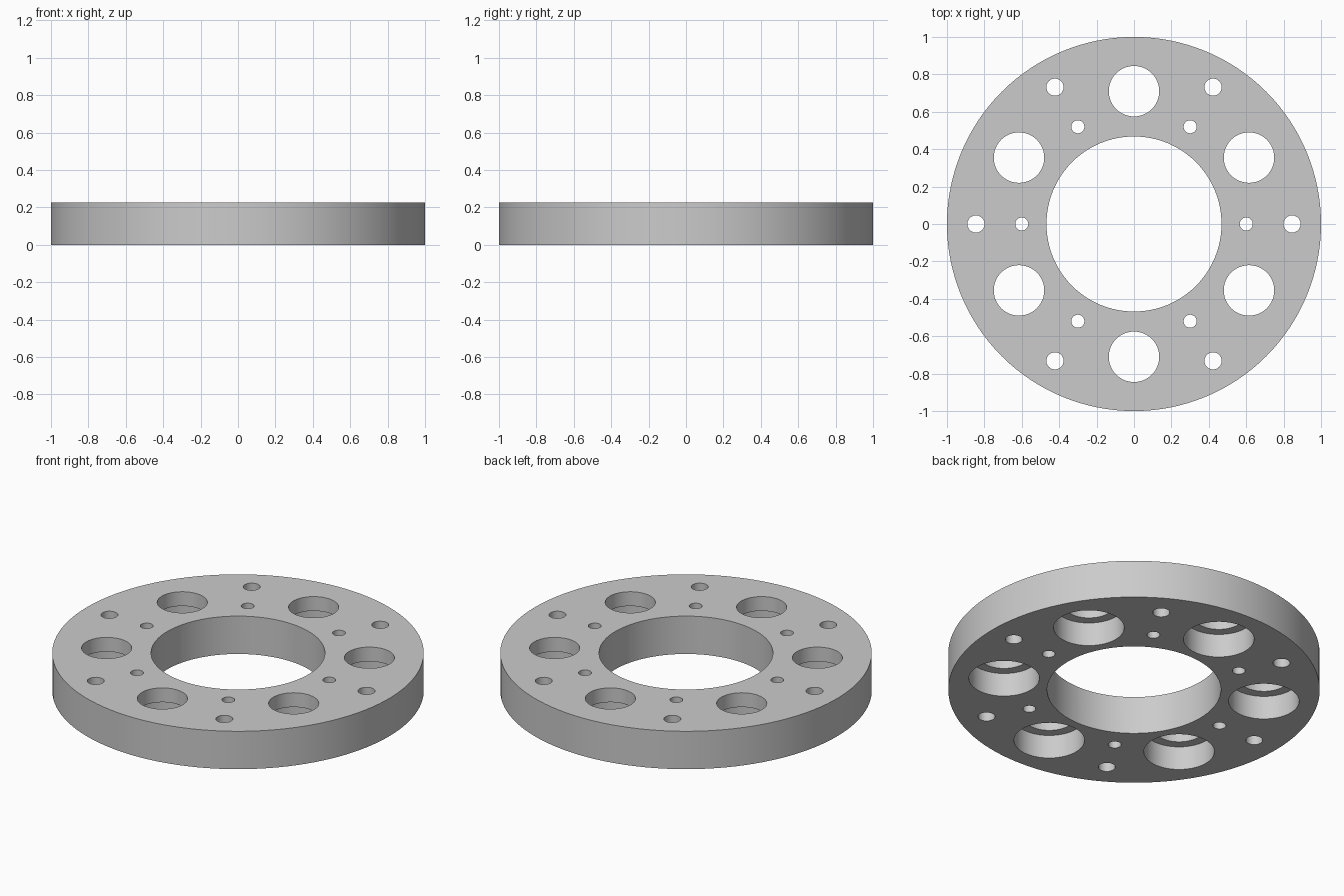
import bpy
import bmesh
from math import cos, sin, pi, radians

cube = bpy.data.objects.get("Cube")
if cube:
    bpy.data.objects.remove(cube, do_unlink=True)

HEIGHT = 0.225
OVER = 0.05          # how far cutters stick out of the plate
BORE_DEPTH = 0.14    # counterbore depth from the underside


def lathe(bm, x, y, profile, segments):
    """Closed solid of revolution around a vertical axis; profile is (radius, z) upwards."""
    rings = [[bm.verts.new((x + r * cos(2 * pi * i / segments),
                            y + r * sin(2 * pi * i / segments), z))
              for i in range(segments)] for r, z in profile]
    for low, high in zip(rings, rings[1:]):
        for i in range(segments):
            j = (i + 1) % segments
            bm.faces.new((low[i], low[j], high[j], high[i]))
    bm.faces.new(rings[0][::-1])
    bm.faces.new(rings[-1])


def make_object(name, bm):
    mesh = bpy.data.meshes.new(name)
    bm.to_mesh(mesh)
    bm.free()
    obj = bpy.data.objects.new(name, mesh)
    bpy.context.collection.objects.link(obj)
    return obj


def through(radius):
    return [(radius, -OVER), (radius, HEIGHT + OVER)]


# Flange plate
bm = bmesh.new()
lathe(bm, 0, 0, [(1, 0), (1, HEIGHT)], 128)
flange = make_object("flange_plate", bm)

grey = bpy.data.materials.new("plain grey")
grey.use_nodes = True
colour = (0.6, 0.6, 0.6, 1)
grey.diffuse_color = colour
grey.node_tree.nodes["Principled BSDF"].inputs["Base Color"].default_value = colour
flange.data.materials.append(grey)

# Cutter: centre bore and three rings of six holes
counterbore = [(0.19, -OVER), (0.19, BORE_DEPTH),
               (0.135, BORE_DEPTH), (0.135, HEIGHT + OVER)]
bm = bmesh.new()
lathe(bm, 0, 0, through(0.468), 96)
for ring, start, profile, segments in (
        (0.71, 30, counterbore, 48),
        (0.845, 0, through(0.046), 24),
        (0.60, 0, through(0.035), 24)):
    for k in range(6):
        a = radians(start + 60 * k)
        lathe(bm, ring * cos(a), ring * sin(a), profile, segments)
cutter = make_object("hole_cutter", bm)
cutter.data.materials.append(grey)
cutter.hide_render = True

# Cut the holes and drop the cutter
cut = flange.modifiers.new("holes", 'BOOLEAN')
cut.operation = 'DIFFERENCE'
cut.solver = 'EXACT'
cut.object = cutter
bpy.ops.object.select_all(action='DESELECT')
flange.select_set(True)
bpy.context.view_layer.objects.active = flange
bpy.ops.object.modifier_apply(modifier=cut.name)
bpy.data.objects.remove(cutter, do_unlink=True)

bpy.ops.object.shade_smooth_by_angle(angle=radians(30))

▶ _TASK DESCRIPTION_
From the material above, reproduce everything verbatim except the pictures.

▶ _ANSWER TO THE PROBLEM_
import bpy
import bmesh
from math import cos, sin, pi, radians

cube = bpy.data.objects.get("Cube")
if cube:
    bpy.data.objects.remove(cube, do_unlink=True)

HEIGHT = 0.225
OVER = 0.05          # how far cutters stick out of the plate
BORE_DEPTH = 0.14    # counterbore depth from the underside


def lathe(bm, x, y, profile, segments):
    """Closed solid of revolution around a vertical axis; profile is (radius, z) upwards."""
    rings = [[bm.verts.new((x + r * cos(2 * pi * i / segments),
                            y + r * sin(2 * pi * i / segments), z))
              for i in range(segments)] for r, z in profile]
    for low, high in zip(rings, rings[1:]):
        for i in range(segments):
            j = (i + 1) % segments
            bm.faces.new((low[i], low[j], high[j], high[i]))
    bm.faces.new(rings[0][::-1])
    bm.faces.new(rings[-1])


def make_object(name, bm):
    mesh = bpy.data.meshes.new(name)
    bm.to_mesh(mesh)
    bm.free()
    obj = bpy.data.objects.new(name, mesh)
    bpy.context.collection.objects.link(obj)
    return obj


def through(radius):
    return [(radius, -OVER), (radius, HEIGHT + OVER)]


# Flange plate
bm = bmesh.new()
lathe(bm, 0, 0, [(1, 0), (1, HEIGHT)], 128)
flange = make_object("flange_plate", bm)

grey = bpy.data.materials.new("plain grey")
grey.use_nodes = True
colour = (0.6, 0.6, 0.6, 1)
grey.diffuse_color = colour
grey.node_tree.nodes["Principled BSDF"].inputs["Base Color"].default_value = colour
flange.data.materials.append(grey)

# Cutter: centre bore and three rings of six holes
counterbore = [(0.19, -OVER), (0.19, BORE_DEPTH),
               (0.135, BORE_DEPTH), (0.135, HEIGHT + OVER)]
bm = bmesh.new()
lathe(bm, 0, 0, through(0.468), 96)
for ring, start, profile, segments in (
        (0.71, 30, counterbore, 48),
        (0.845, 0, through(0.046), 24),
        (0.60, 0, through(0.035), 24)):
    for k in range(6):
        a = radians(start + 60 * k)
        lathe(bm, ring * cos(a), ring * sin(a), profile, segments)
cutter = make_object("hole_cutter", bm)
cutter.data.materials.append(grey)
cutter.hide_render = True

# Cut the holes and drop the cutter
cut = flange.modifiers.new("holes", 'BOOLEAN')
cut.operation = 'DIFFERENCE'
cut.solver = 'EXACT'
cut.object = cutter
bpy.ops.object.select_all(action='DESELECT')
flange.select_set(True)
bpy.context.view_layer.objects.active = flange
bpy.ops.object.modifier_apply(modifier=cut.name)
bpy.data.objects.remove(cutter, do_unlink=True)

bpy.ops.object.shade_smooth_by_angle(angle=radians(30))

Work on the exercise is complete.